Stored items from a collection
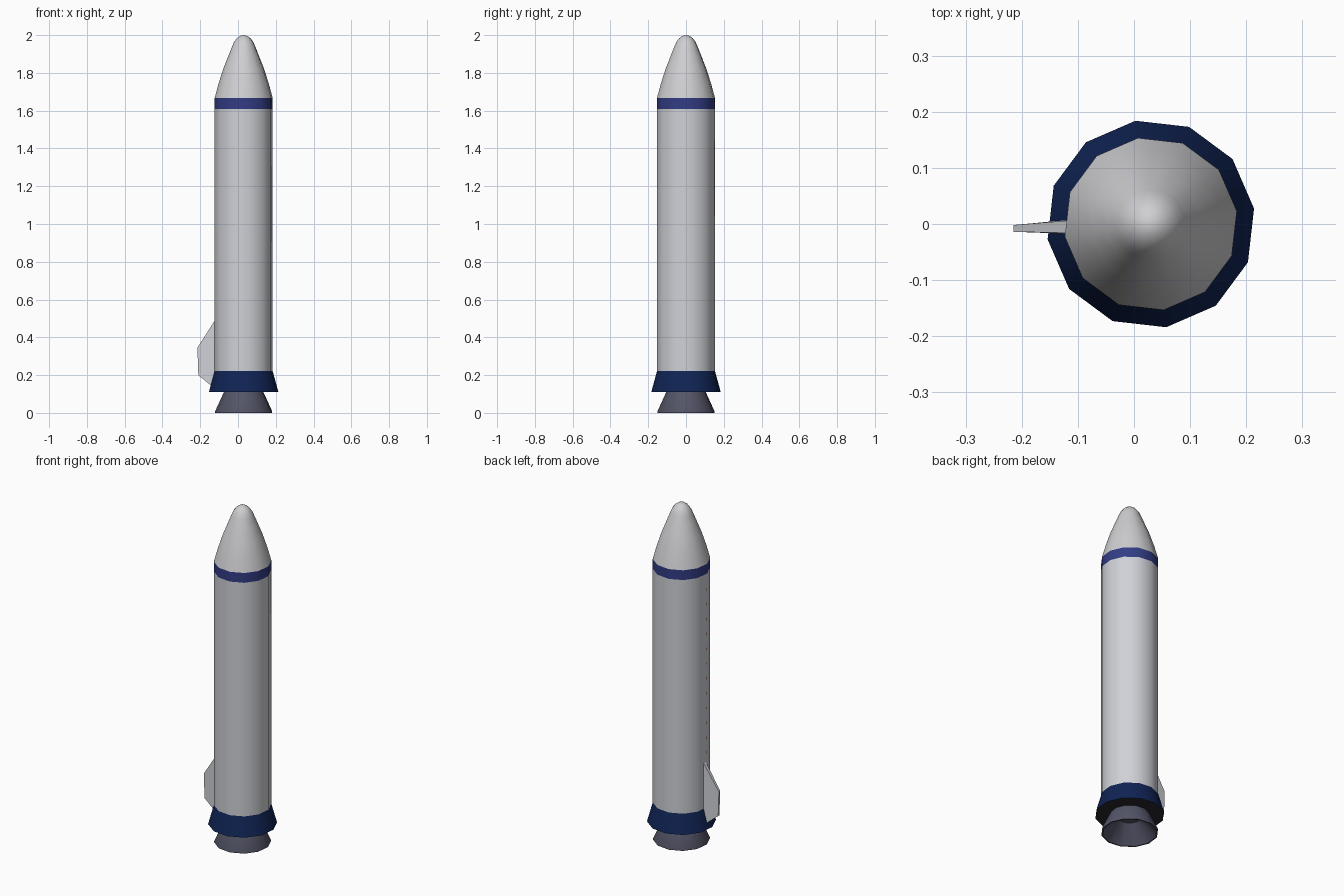
import bpy, bmesh, math
from mathutils import Vector

if "Cube" in bpy.data.objects:
    bpy.data.objects.remove(bpy.data.objects["Cube"])

CX = 0.03                      # rocket axis sits right of centre, the fin balances it
SIDES = 12
TURN = math.radians(8.5)


def material(name, rgb):
    m = bpy.data.materials.new(name)
    m.diffuse_color = (*rgb, 1)
    m.use_nodes = True
    m.node_tree.nodes["Principled BSDF"].inputs["Base Color"].default_value = m.diffuse_color
    return m


WHITE = material("white", (0.63, 0.64, 0.68))
NOSE = material("nose white", (0.62, 0.62, 0.64))
BAND = material("band blue", (0.033, 0.046, 0.235))
NAVY = material("navy", (0.005, 0.017, 0.088))
METAL = material("nozzle grey", (0.088, 0.09, 0.135))
DARK = material("dark plate", (0.02, 0.022, 0.026))
RED = material("red", (0.25, 0.01, 0.015))


def finish(bm, name, mat, angle=40):
    bmesh.ops.recalc_face_normals(bm, faces=bm.faces)
    me = bpy.data.meshes.new(name)
    bm.to_mesh(me)
    bm.free()
    me.materials.append(mat)
    ob = bpy.data.objects.new(name, me)
    bpy.context.collection.objects.link(ob)
    bpy.ops.object.select_all(action='DESELECT')
    ob.select_set(True)
    bpy.context.view_layer.objects.active = ob
    bpy.ops.object.shade_smooth_by_angle(angle=math.radians(angle))
    return ob


def lathe(name, profile, mat):
    """Twelve-sided turned part from (radius, height) points."""
    bm = bmesh.new()
    rings = []
    for r, z in profile:
        if r == 0:
            rings.append([bm.verts.new((CX, 0, z))] * SIDES)
        else:
            rings.append([bm.verts.new((CX + r * math.cos(TURN + i * math.tau / SIDES),
                                        r * math.sin(TURN + i * math.tau / SIDES), z))
                          for i in range(SIDES)])
    for a, b in zip(rings, rings[1:]):
        for i in range(SIDES):
            j = (i + 1) % SIDES
            bm.faces.new(list(dict.fromkeys((a[i], a[j], b[j], b[i]))))
    return finish(bm, name, mat)


# Stacked body parts
lathe("body_tube", [(0.155, 0.222), (0.155, 1.61)], WHITE)
lathe("upper_band", [(0.155, 1.61), (0.155, 1.668)], BAND)
lathe("nose_cone", [(0.155, 1.668), (0.134, 1.745), (0.108, 1.825), (0.08, 1.895),
                    (0.062, 1.94), (0.052, 1.963), (0.037, 1.983), (0.019, 1.996),
                    (0, 2.0)], NOSE)
lathe("tail_skirt", [(0.155, 0.222), (0.186, 0.11)], NAVY)
lathe("tail_plate", [(0.186, 0.11), (0, 0.11)], DARK)

# Hollow engine bell
lathe("engine_bell", [(0.105, 0.112), (0.153, 0.008), (0.153, 0), (0.146, 0),
                      (0.06, 0.095), (0, 0.1)], METAL)

# Single tapered fin on the left side: (x, z, half thickness)
outline = [(-0.10, 0.525, 0.012), (-0.215, 0.345, 0.006),
           (-0.21, 0.20, 0.006), (-0.14, 0.142, 0.011), (-0.10, 0.142, 0.013)]
bm = bmesh.new()
sides = [[bm.verts.new((x, -0.005 + 0.03 * (x + 0.12) + s * t, z)) for x, z, t in outline]
         for s in (-1, 1)]
for s in sides:
    bm.faces.new(s)
n = len(outline)
for i in range(n):
    j = (i + 1) % n
    bm.faces.new((sides[0][i], sides[0][j], sides[1][j], sides[1][i]))
finish(bm, "fin", WHITE, 20)

# Small red marks in a line above the fin, flush with the left facet
normal = TURN + 5.5 * math.tau / SIDES
out = Vector((math.cos(normal), math.sin(normal), 0))
side = Vector((-out.y, out.x, 0))
base = Vector((CX, 0, 0)) + out * (0.155 * math.cos(math.pi / SIDES) + 0.001)
bm = bmesh.new()
for k in range(12):
    z = 0.55 + k * 0.088
    bm.faces.new([bm.verts.new(base + side * (0.031 + u) + Vector((0, 0, z + w)))
                  for u, w in ((-0.003, -0.007), (0.003, -0.007), (0.003, 0.007), (-0.003, 0.007))])
finish(bm, "side_marks", RED)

EXERCISE DESCRIPTION: Print all records verbatim, excluding pictures.

EXPECTED OUTPUT:
import bpy, bmesh, math
from mathutils import Vector

if "Cube" in bpy.data.objects:
    bpy.data.objects.remove(bpy.data.objects["Cube"])

CX = 0.03                      # rocket axis sits right of centre, the fin balances it
SIDES = 12
TURN = math.radians(8.5)


def material(name, rgb):
    m = bpy.data.materials.new(name)
    m.diffuse_color = (*rgb, 1)
    m.use_nodes = True
    m.node_tree.nodes["Principled BSDF"].inputs["Base Color"].default_value = m.diffuse_color
    return m


WHITE = material("white", (0.63, 0.64, 0.68))
NOSE = material("nose white", (0.62, 0.62, 0.64))
BAND = material("band blue", (0.033, 0.046, 0.235))
NAVY = material("navy", (0.005, 0.017, 0.088))
METAL = material("nozzle grey", (0.088, 0.09, 0.135))
DARK = material("dark plate", (0.02, 0.022, 0.026))
RED = material("red", (0.25, 0.01, 0.015))


def finish(bm, name, mat, angle=40):
    bmesh.ops.recalc_face_normals(bm, faces=bm.faces)
    me = bpy.data.meshes.new(name)
    bm.to_mesh(me)
    bm.free()
    me.materials.append(mat)
    ob = bpy.data.objects.new(name, me)
    bpy.context.collection.objects.link(ob)
    bpy.ops.object.select_all(action='DESELECT')
    ob.select_set(True)
    bpy.context.view_layer.objects.active = ob
    bpy.ops.object.shade_smooth_by_angle(angle=math.radians(angle))
    return ob


def lathe(name, profile, mat):
    """Twelve-sided turned part from (radius, height) points."""
    bm = bmesh.new()
    rings = []
    for r, z in profile:
        if r == 0:
            rings.append([bm.verts.new((CX, 0, z))] * SIDES)
        else:
            rings.append([bm.verts.new((CX + r * math.cos(TURN + i * math.tau / SIDES),
                                        r * math.sin(TURN + i * math.tau / SIDES), z))
                          for i in range(SIDES)])
    for a, b in zip(rings, rings[1:]):
        for i in range(SIDES):
            j = (i + 1) % SIDES
            bm.faces.new(list(dict.fromkeys((a[i], a[j], b[j], b[i]))))
    return finish(bm, name, mat)


# Stacked body parts
lathe("body_tube", [(0.155, 0.222), (0.155, 1.61)], WHITE)
lathe("upper_band", [(0.155, 1.61), (0.155, 1.668)], BAND)
lathe("nose_cone", [(0.155, 1.668), (0.134, 1.745), (0.108, 1.825), (0.08, 1.895),
                    (0.062, 1.94), (0.052, 1.963), (0.037, 1.983), (0.019, 1.996),
                    (0, 2.0)], NOSE)
lathe("tail_skirt", [(0.155, 0.222), (0.186, 0.11)], NAVY)
lathe("tail_plate", [(0.186, 0.11), (0, 0.11)], DARK)

# Hollow engine bell
lathe("engine_bell", [(0.105, 0.112), (0.153, 0.008), (0.153, 0), (0.146, 0),
                      (0.06, 0.095), (0, 0.1)], METAL)

# Single tapered fin on the left side: (x, z, half thickness)
outline = [(-0.10, 0.525, 0.012), (-0.215, 0.345, 0.006),
           (-0.21, 0.20, 0.006), (-0.14, 0.142, 0.011), (-0.10, 0.142, 0.013)]
bm = bmesh.new()
sides = [[bm.verts.new((x, -0.005 + 0.03 * (x + 0.12) + s * t, z)) for x, z, t in outline]
         for s in (-1, 1)]
for s in sides:
    bm.faces.new(s)
n = len(outline)
for i in range(n):
    j = (i + 1) % n
    bm.faces.new((sides[0][i], sides[0][j], sides[1][j], sides[1][i]))
finish(bm, "fin", WHITE, 20)

# Small red marks in a line above the fin, flush with the left facet
normal = TURN + 5.5 * math.tau / SIDES
out = Vector((math.cos(normal), math.sin(normal), 0))
side = Vector((-out.y, out.x, 0))
base = Vector((CX, 0, 0)) + out * (0.155 * math.cos(math.pi / SIDES) + 0.001)
bm = bmesh.new()
for k in range(12):
    z = 0.55 + k * 0.088
    bm.faces.new([bm.verts.new(base + side * (0.031 + u) + Vector((0, 0, z + w)))
                  for u, w in ((-0.003, -0.007), (0.003, -0.007), (0.003, 0.007), (-0.003, 0.007))])
finish(bm, "side_marks", RED)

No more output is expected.